Quarter horses are bred to run at top speeds over a quarter of a mile. Whips have always been employed, but these days the public’s concern lies mainly in the excessive use of the whip. When used with enough repetitions and with enough force, whips can leave welts on a horse’s body. Using whips as a method of urging horses to run faster may have negative psychological effects. Regulations in all horse racing organizations dictate how often and where on the horse’s body the whip can be used in a race. Some countries have even completely banned the use of whips, with no apparent detriment to the country’s racing industry.

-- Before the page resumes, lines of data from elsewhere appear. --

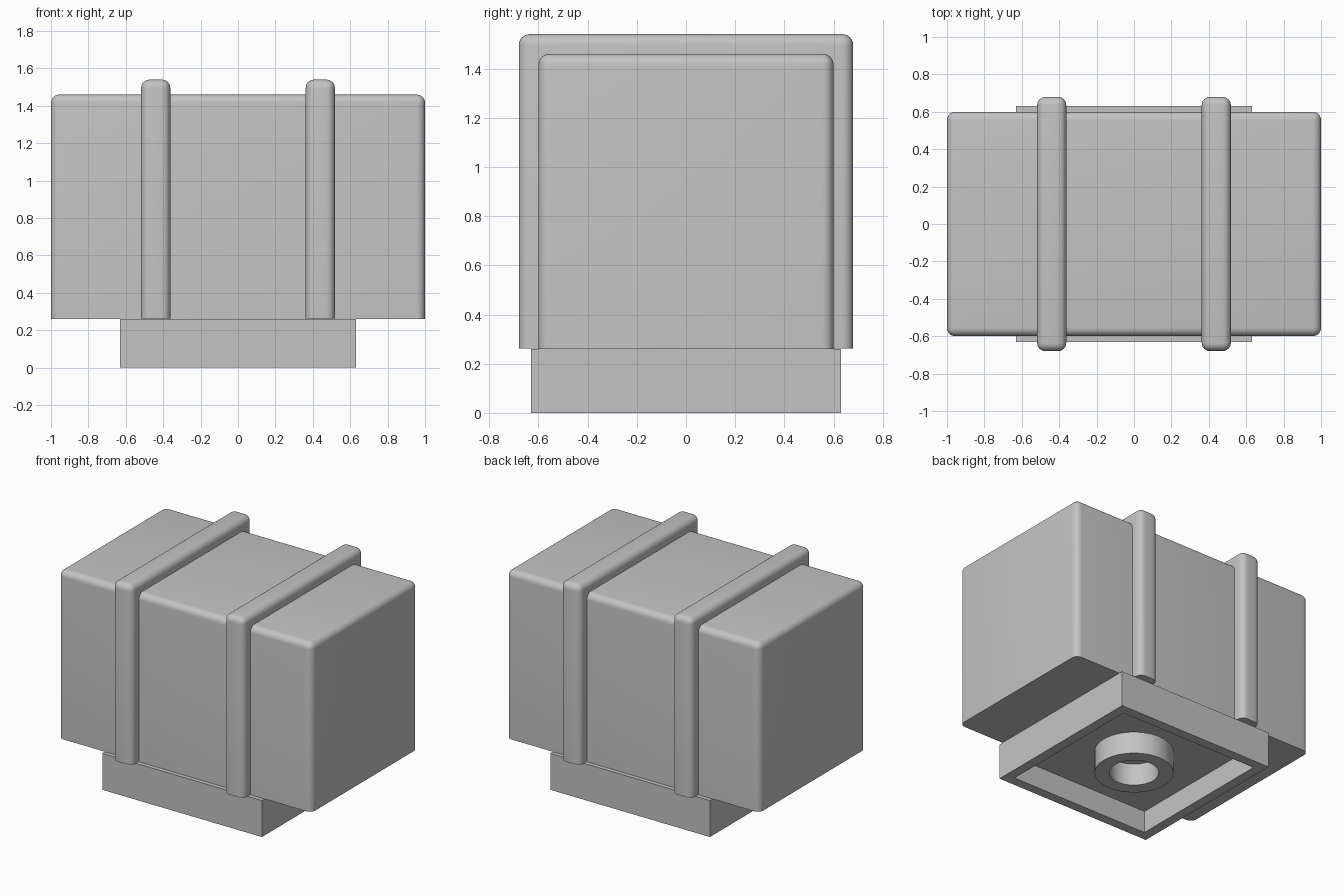
import bpy
import bmesh
import math
from mathutils import Matrix, Vector

default_cube = bpy.data.objects.get("Cube")
if default_cube:
    bpy.data.objects.remove(default_cube, do_unlink=True)

SEAT_Z = 0.26      # where the box rests on the base
RECESS = 0.16      # depth of the hollow under the base

grey = bpy.data.materials.new("plain grey")
grey.use_nodes = True
colour = (0.55, 0.55, 0.55, 1)
grey.diffuse_color = colour
grey.node_tree.nodes["Principled BSDF"].inputs["Base Color"].default_value = colour


def box_mesh(half_x, half_y, bottom, top, x=0):
    bm = bmesh.new()
    size = Matrix.Diagonal((2 * half_x, 2 * half_y, top - bottom, 1))
    place = Matrix.Translation((x, 0, (bottom + top) / 2))
    bmesh.ops.create_cube(bm, size=1, matrix=place @ size)
    return bm


def finish(bm, name, smooth=True):
    bmesh.ops.recalc_face_normals(bm, faces=bm.faces)
    mesh = bpy.data.meshes.new(name)
    bm.to_mesh(mesh)
    bm.free()
    mesh.materials.append(grey)
    obj = bpy.data.objects.new(name, mesh)
    bpy.context.collection.objects.link(obj)
    if smooth:
        bpy.ops.object.select_all(action='DESELECT')
        obj.select_set(True)
        bpy.context.view_layer.objects.active = obj
        bpy.ops.object.shade_smooth_by_angle(angle=math.radians(30))
    return obj


def rounded_box(name, half_x, half_y, bottom, top, radius, x=0):
    # Round every edge except those around the flat underside
    bm = box_mesh(half_x, half_y, bottom, top, x)
    middle = (bottom + top) / 2
    edges = [e for e in bm.edges if max(v.co.z for v in e.verts) > middle]
    bmesh.ops.bevel(bm, geom=edges, offset=radius, segments=6,
                    profile=0.5, affect='EDGES', clamp_overlap=True)
    return finish(bm, name)


# Main box
rounded_box("box_body", 1, 0.6, SEAT_Z, 1.46, 0.045)

# Two straps wrapped over the box
for side, name in ((1, "left_strap"), (-1, "right_strap")):
    rounded_box(name, 0.078, 0.68, SEAT_Z + 0.002, 1.54, 0.045, side * 0.44)

# Square base, hollowed from below
bm = box_mesh(0.63, 0.63, 0, SEAT_Z)
underside = min(bm.faces, key=lambda f: f.calc_center_median().z)
bmesh.ops.inset_region(bm, faces=[underside], thickness=0.1)
recess = bmesh.ops.extrude_discrete_faces(bm, faces=[underside])["faces"][0]
bmesh.ops.translate(bm, verts=recess.verts, vec=(0, 0, RECESS))
finish(bm, "base", smooth=False)

# Socket tube inside the base
bm = bmesh.new()
profile = [(0.163, 0), (0.26, 0), (0.26, RECESS + 0.01), (0.163, RECESS + 0.01)]
verts = [bm.verts.new((r, 0, z)) for r, z in profile]
edges = [bm.edges.new((verts[i], verts[(i + 1) % 4])) for i in range(4)]
bmesh.ops.spin(bm, geom=verts + edges, cent=Vector(), axis=(0, 0, 1),
               angle=math.tau, steps=48, use_merge=True)
bmesh.ops.remove_doubles(bm, verts=bm.verts, dist=0.0001)
finish(bm, "socket_tube")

Undergraduate research completed with Dr. Katrina Merkies at the University of Guelph’s Kemptville Campus focused on the relationship between whip use on horses and each horse’s placing at the end of the race. The results showed that the slower running horses were whipped more than the faster horses, and ultimately there was no correlation between frequency of whip use on the horse and its speed and placing in the race. The research also looked at the frequency of whip use by experienced jockeys versus inexperienced jockeys; the results showed that the experienced jockeys, who on average did not place higher than inexperienced jockeys, used their whips more frequently.
The implications of this research for equine welfare are significant. It could lead to more accountability and transparency from the tracks and horses’ owners, trainers and jockeys. “There should be more focus on properly using learning theory in the training of racehorses,” says Merkies . “The application of learning theory would aid in developing a more strategic and technical approach to training, rather than relying on punishment to urge horses to run faster.”